Your assignment:
Work out how many lines in the data hold the word "ribs", and reply with that number only.

Exercise material:
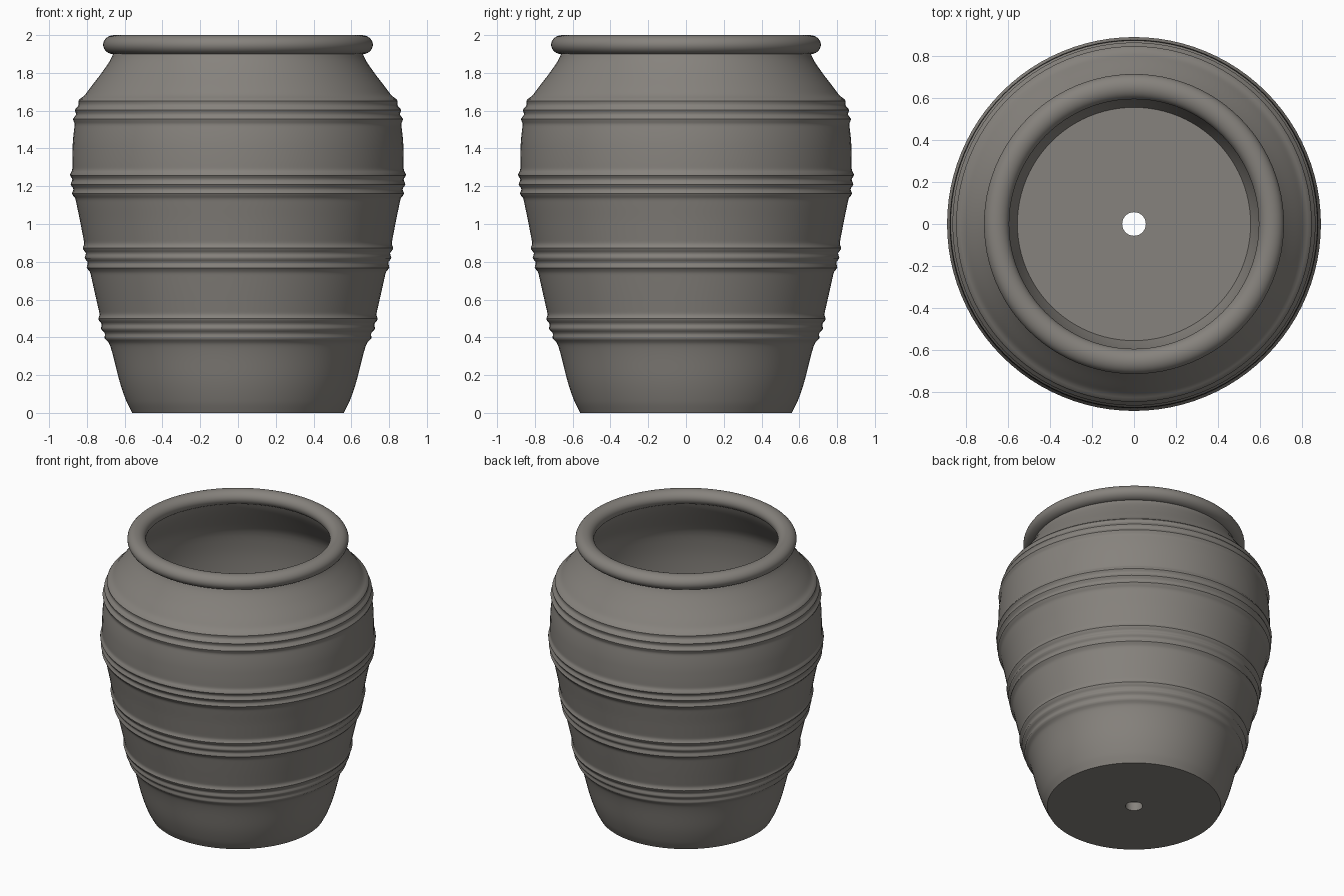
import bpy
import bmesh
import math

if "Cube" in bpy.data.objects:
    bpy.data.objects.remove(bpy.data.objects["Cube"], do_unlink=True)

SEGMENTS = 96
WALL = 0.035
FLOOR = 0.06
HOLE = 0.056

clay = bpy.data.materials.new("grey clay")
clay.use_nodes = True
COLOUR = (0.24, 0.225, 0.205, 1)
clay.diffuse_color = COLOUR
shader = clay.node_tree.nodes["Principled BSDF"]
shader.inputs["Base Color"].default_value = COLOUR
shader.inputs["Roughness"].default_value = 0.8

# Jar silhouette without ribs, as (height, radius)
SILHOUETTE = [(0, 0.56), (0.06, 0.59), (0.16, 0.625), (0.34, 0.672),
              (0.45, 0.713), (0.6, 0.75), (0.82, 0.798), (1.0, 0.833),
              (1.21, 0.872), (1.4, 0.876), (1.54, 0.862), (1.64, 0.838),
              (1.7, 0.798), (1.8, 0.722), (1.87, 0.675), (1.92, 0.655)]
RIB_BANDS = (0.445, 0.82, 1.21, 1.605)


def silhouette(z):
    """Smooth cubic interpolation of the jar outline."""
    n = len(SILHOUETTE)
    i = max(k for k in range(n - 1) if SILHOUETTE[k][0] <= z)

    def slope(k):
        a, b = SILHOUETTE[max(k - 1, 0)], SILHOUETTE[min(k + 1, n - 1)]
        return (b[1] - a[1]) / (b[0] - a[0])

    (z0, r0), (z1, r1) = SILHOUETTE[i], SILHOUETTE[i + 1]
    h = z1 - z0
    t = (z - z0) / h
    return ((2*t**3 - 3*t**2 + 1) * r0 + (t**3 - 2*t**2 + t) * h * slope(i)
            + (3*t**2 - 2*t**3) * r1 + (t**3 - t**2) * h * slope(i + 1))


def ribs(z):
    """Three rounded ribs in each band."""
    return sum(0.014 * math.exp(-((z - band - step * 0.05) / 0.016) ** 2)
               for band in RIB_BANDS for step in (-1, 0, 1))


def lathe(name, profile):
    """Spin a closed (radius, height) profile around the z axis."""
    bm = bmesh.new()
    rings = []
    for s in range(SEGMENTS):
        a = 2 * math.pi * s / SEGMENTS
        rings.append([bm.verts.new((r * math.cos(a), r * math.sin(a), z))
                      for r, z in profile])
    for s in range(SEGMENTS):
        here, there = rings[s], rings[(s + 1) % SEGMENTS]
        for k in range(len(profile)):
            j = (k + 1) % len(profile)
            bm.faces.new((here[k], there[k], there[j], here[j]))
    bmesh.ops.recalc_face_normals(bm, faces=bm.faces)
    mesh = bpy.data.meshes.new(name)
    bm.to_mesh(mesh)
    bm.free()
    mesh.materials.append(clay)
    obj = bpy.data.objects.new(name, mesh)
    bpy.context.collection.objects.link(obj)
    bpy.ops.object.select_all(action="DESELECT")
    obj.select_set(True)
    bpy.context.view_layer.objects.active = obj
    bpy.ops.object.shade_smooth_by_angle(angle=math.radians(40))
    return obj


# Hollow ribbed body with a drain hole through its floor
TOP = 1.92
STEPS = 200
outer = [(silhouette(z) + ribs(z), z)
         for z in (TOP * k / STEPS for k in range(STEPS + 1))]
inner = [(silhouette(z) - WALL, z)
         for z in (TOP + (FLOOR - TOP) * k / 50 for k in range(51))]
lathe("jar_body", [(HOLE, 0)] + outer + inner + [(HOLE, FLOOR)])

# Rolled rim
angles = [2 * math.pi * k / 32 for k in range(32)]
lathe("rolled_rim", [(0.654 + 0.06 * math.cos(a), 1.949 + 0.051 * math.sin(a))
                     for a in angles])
---
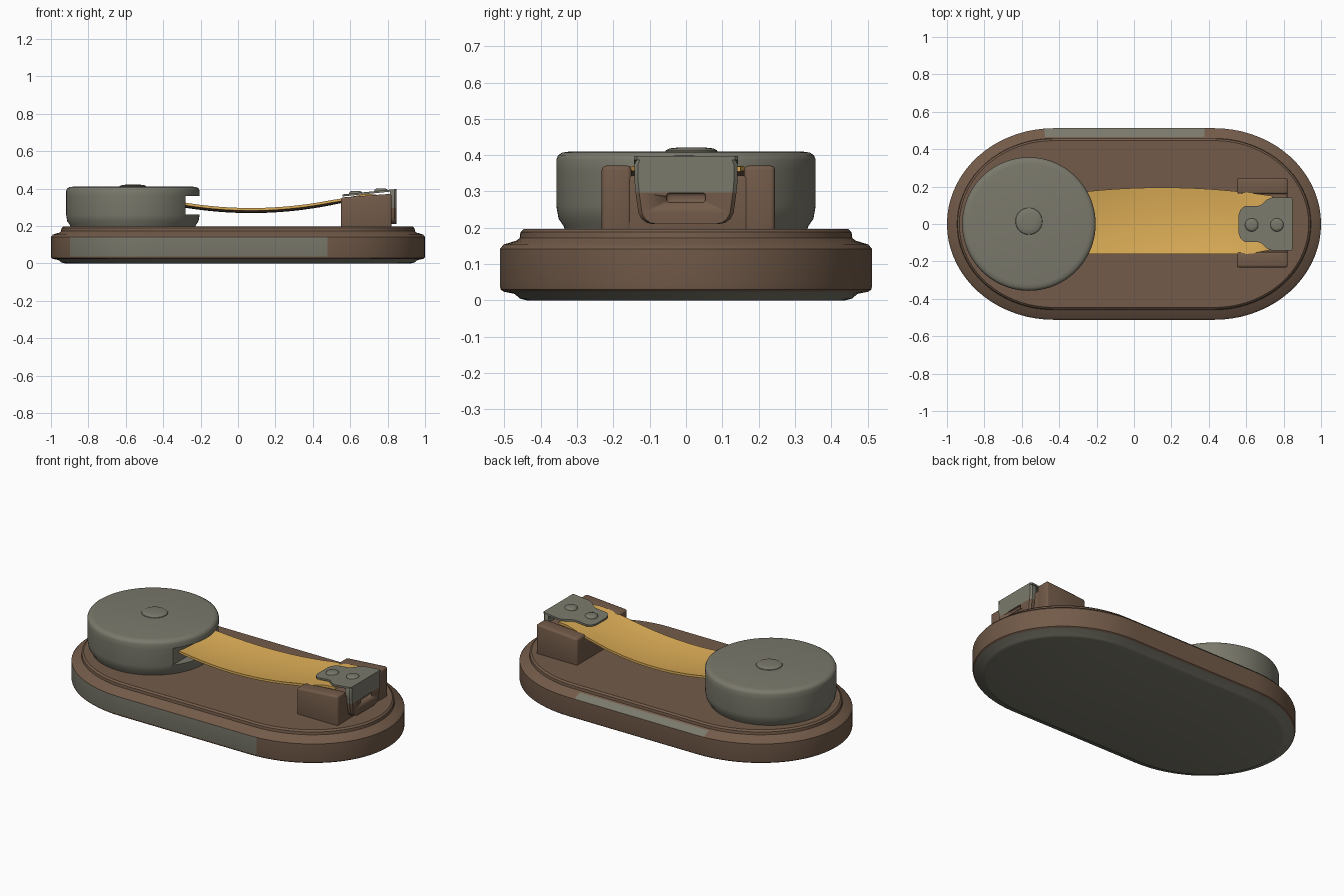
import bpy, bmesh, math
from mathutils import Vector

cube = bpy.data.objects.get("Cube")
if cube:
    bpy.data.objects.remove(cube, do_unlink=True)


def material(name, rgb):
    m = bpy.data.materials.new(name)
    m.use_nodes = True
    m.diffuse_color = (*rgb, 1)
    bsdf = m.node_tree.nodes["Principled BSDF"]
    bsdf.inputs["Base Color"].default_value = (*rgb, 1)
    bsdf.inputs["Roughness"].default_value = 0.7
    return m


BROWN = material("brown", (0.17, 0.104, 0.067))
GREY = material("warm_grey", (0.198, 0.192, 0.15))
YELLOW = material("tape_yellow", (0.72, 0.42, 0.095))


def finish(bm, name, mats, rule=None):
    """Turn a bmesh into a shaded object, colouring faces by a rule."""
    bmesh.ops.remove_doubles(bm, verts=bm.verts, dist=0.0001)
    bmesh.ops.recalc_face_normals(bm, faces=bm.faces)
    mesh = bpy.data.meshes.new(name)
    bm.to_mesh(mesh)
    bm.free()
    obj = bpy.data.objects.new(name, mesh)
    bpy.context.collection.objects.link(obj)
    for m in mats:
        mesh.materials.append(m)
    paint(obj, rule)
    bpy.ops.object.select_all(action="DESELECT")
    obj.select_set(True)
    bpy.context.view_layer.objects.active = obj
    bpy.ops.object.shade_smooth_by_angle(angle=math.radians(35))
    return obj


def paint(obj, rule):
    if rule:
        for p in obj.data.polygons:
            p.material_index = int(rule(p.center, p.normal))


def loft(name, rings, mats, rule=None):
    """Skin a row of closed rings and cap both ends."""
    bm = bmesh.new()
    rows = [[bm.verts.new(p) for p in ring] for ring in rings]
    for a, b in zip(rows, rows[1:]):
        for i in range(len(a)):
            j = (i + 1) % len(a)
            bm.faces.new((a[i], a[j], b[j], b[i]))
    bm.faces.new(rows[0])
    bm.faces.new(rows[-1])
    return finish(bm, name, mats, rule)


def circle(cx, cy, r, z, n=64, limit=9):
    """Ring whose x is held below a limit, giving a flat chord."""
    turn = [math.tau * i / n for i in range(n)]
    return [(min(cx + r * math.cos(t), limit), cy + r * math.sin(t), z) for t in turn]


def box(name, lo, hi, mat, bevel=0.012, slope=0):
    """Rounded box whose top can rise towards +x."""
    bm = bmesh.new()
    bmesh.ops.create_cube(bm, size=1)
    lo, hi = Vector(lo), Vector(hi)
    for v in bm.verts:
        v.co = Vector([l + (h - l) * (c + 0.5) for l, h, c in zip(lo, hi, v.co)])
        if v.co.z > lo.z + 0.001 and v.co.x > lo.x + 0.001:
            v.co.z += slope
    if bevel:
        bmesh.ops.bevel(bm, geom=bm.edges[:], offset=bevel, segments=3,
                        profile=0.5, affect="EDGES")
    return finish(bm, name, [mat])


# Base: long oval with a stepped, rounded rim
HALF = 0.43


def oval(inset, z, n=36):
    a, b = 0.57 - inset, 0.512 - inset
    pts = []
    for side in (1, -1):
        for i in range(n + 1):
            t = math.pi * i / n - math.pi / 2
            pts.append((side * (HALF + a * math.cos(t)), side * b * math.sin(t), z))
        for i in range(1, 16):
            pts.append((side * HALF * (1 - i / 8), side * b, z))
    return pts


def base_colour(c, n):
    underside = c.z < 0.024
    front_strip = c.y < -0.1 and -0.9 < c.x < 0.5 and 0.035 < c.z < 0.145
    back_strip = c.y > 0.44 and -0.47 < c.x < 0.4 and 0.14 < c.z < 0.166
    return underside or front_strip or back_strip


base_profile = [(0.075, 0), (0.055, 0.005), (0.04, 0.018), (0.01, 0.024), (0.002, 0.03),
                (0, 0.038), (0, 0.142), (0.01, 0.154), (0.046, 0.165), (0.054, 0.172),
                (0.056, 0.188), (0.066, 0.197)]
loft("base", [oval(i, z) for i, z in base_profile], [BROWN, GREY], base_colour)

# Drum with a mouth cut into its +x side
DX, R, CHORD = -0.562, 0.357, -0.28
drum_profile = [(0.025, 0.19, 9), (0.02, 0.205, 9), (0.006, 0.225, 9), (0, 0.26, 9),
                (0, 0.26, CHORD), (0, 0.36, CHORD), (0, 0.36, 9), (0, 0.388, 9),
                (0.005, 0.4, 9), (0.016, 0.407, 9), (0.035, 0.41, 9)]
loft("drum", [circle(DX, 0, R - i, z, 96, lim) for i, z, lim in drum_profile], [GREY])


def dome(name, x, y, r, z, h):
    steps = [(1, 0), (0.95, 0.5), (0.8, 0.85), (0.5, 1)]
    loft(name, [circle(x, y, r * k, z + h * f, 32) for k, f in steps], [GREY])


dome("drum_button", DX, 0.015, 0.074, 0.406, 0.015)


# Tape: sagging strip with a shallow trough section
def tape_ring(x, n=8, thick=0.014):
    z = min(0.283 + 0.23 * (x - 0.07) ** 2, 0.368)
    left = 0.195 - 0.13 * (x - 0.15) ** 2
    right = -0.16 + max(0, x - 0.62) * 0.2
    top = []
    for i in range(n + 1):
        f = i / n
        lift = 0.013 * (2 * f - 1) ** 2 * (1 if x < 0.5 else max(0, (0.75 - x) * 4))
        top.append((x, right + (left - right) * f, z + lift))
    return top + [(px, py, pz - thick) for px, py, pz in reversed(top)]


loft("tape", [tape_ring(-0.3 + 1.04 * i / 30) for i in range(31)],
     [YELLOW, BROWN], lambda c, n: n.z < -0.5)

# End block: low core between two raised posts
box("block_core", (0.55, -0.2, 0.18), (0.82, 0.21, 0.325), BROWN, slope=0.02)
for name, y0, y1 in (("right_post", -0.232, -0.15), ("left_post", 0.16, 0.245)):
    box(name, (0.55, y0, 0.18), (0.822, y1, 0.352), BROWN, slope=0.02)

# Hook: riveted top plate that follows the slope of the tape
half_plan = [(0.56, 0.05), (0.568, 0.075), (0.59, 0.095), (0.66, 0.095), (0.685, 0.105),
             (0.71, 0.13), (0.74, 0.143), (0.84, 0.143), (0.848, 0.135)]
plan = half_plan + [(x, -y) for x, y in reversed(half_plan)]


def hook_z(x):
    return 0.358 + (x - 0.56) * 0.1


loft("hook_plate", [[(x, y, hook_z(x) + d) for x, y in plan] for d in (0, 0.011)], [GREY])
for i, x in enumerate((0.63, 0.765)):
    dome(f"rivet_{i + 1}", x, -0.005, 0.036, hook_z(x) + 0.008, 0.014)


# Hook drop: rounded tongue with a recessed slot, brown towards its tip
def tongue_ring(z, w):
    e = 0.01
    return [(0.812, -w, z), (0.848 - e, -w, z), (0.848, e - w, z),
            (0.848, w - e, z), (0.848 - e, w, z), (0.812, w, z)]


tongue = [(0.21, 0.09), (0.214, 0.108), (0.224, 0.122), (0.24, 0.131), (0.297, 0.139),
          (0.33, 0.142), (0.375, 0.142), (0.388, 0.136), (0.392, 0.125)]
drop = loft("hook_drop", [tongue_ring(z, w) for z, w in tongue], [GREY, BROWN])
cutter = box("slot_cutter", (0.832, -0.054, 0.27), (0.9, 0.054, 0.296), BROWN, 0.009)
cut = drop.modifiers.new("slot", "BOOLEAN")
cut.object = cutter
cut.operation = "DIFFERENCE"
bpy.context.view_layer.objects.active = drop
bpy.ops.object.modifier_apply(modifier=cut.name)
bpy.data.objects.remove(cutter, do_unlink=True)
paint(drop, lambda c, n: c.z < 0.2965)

Result:
4